PROBLEM DESCRIPTION: Scan the records for the string "return" and copy every line that holds it.

LISTED ENTRIES:
+ + + +

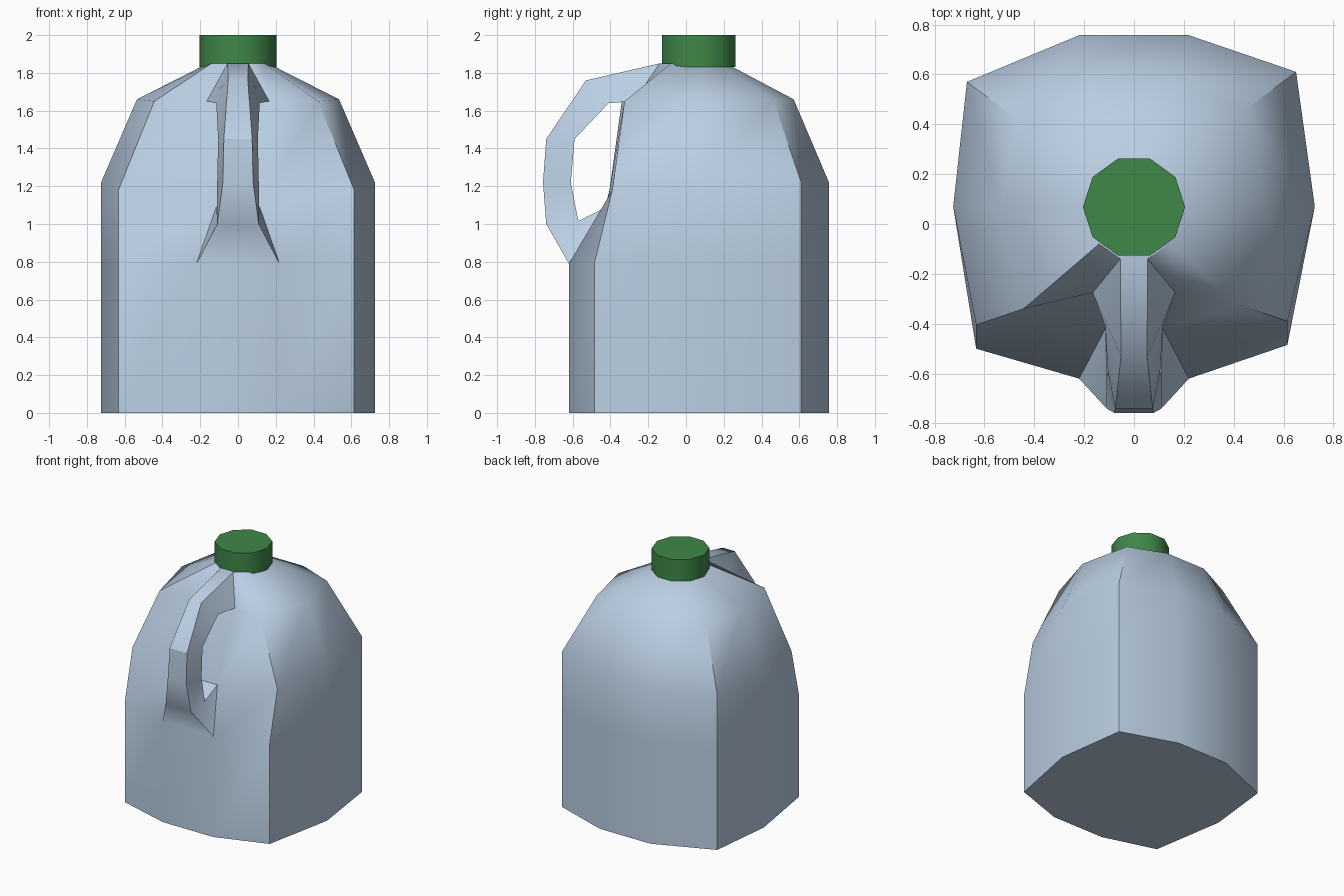
import bpy, bmesh, math
from mathutils import Vector

if "Cube" in bpy.data.objects:
    bpy.data.objects.remove(bpy.data.objects["Cube"])


def material(name, rgb):
    m = bpy.data.materials.new(name)
    m.diffuse_color = (*rgb, 1)
    m.use_nodes = True
    m.node_tree.nodes["Principled BSDF"].inputs["Base Color"].default_value = m.diffuse_color
    return m


def finish(bm, name, mat, angle):
    """Fix normals, smooth by angle and create the object."""
    bmesh.ops.recalc_face_normals(bm, faces=bm.faces[:])
    for f in bm.faces:
        f.smooth = True
    for e in bm.edges:
        if e.calc_face_angle(0) > math.radians(angle):
            e.smooth = False
    me = bpy.data.meshes.new(name)
    bm.to_mesh(me)
    bm.free()
    me.materials.append(mat)
    ob = bpy.data.objects.new(name, me)
    bpy.context.collection.objects.link(ob)
    return ob


plastic = material("pale blue plastic", (0.49, 0.62, 0.77))
green = material("green cap", (0.05, 0.245, 0.065))

# Vertical profiles on the right half, front to back, five points each
inner = [(.22, -.62, 0), (.22, -.62, .79), (.115, -.42, 1.09), (.165, -.275, 1.65), (.055, -.14, 1.85)]
corner = [(.615, -.485, 0), (.615, -.485, .79), (.615, -.39, 1.18), (.425, -.325, 1.65), (.14, -.08, 1.85)]
side = [(.725, .07, 0), (.725, .07, .79), (.725, .07, 1.22), (.535, .07, 1.66), (.19, .07, 1.835)]
back_corner = [(.65, .61, 0), (.65, .61, .79), (.65, .61, 1.22), (.45, .46, 1.66), (.15, .19, 1.835)]
back = [(.22, .757, 0), (.22, .757, .79), (.22, .757, 1.22), (.17, .57, 1.66), (.06, .24, 1.835)]
profiles = [inner, corner, side, back_corner, back]
# The left corners sit slightly off the mirror image
nudge = {1: (-.018, -.015), 3: (-.02, -.04)}

bm = bmesh.new()
right = [[bm.verts.new(p) for p in prof] for prof in profiles]
left = []
for i, prof in enumerate(profiles):
    dx, dy = nudge.get(i, (0, 0))
    left.append([bm.verts.new((-x + dx * (k < 4), y + dy * (k < 4), z))
                 for k, (x, y, z) in enumerate(prof)])
columns = right + left[::-1]

# Body walls, floor and neck closure
for a, b in zip(columns, columns[1:]):
    for k in range(4):
        bm.faces.new((a[k], b[k], b[k + 1], a[k + 1]))
bm.faces.new([c[0] for c in columns])
bm.faces.new([c[4] for c in columns])
# Front strip below the handle, and the wall behind the grip
R, L = right[0], left[0]
for k in (0, 2):
    bm.faces.new((L[k], R[k], R[k + 1], L[k + 1]))

# Handle: outer and inner paths that join the body profiles at both ends
outer = [(.11, -.74, 1.0), (.08, -.757, 1.22), (.075, -.74, 1.45), (.052, -.53, 1.76)]
grip = [(.11, -.57, 1.015), (.11, -.61, 1.22), (.105, -.59, 1.45), (.115, -.41, 1.64)]


def path(points, sx, start, end):
    return [start] + [bm.verts.new((sx * x, y, z)) for x, y, z in points] + [end]


o_r, o_l = path(outer, 1, R[1], R[4]), path(outer, -1, L[1], L[4])
n_r, n_l = path(grip, 1, R[2], R[3]), path(grip, -1, L[2], L[3])
for p, q in ((o_r, o_l), (n_r, n_l), (o_r, n_r), (o_l, n_l)):
    for k in range(5):
        bm.faces.new((p[k], p[k + 1], q[k + 1], q[k]))
# Crease across the handle
bm.edges.get((o_r[3], o_l[3])).smooth = False
finish(bm, "jug_body", plastic, 45)

# Ten-sided cap
bm = bmesh.new()
bmesh.ops.create_cone(bm, cap_ends=True, segments=10, radius1=.205, radius2=.205, depth=.17)
ring = max(bm.verts, key=lambda v: v.co.x)
turn = -math.atan2(ring.co.y, ring.co.x)
c, s = math.cos(turn), math.sin(turn)
for v in bm.verts:
    x, y, z = v.co
    v.co = Vector((c * x - s * y, s * x + c * y + .068, z + 1.915))
finish(bm, "cap", green, 45)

+ + + +

RESPONSE BOX:
    return m
    return ob
    return [start] + [bm.verts.new((sx * x, y, z)) for x, y, z in points] + [end]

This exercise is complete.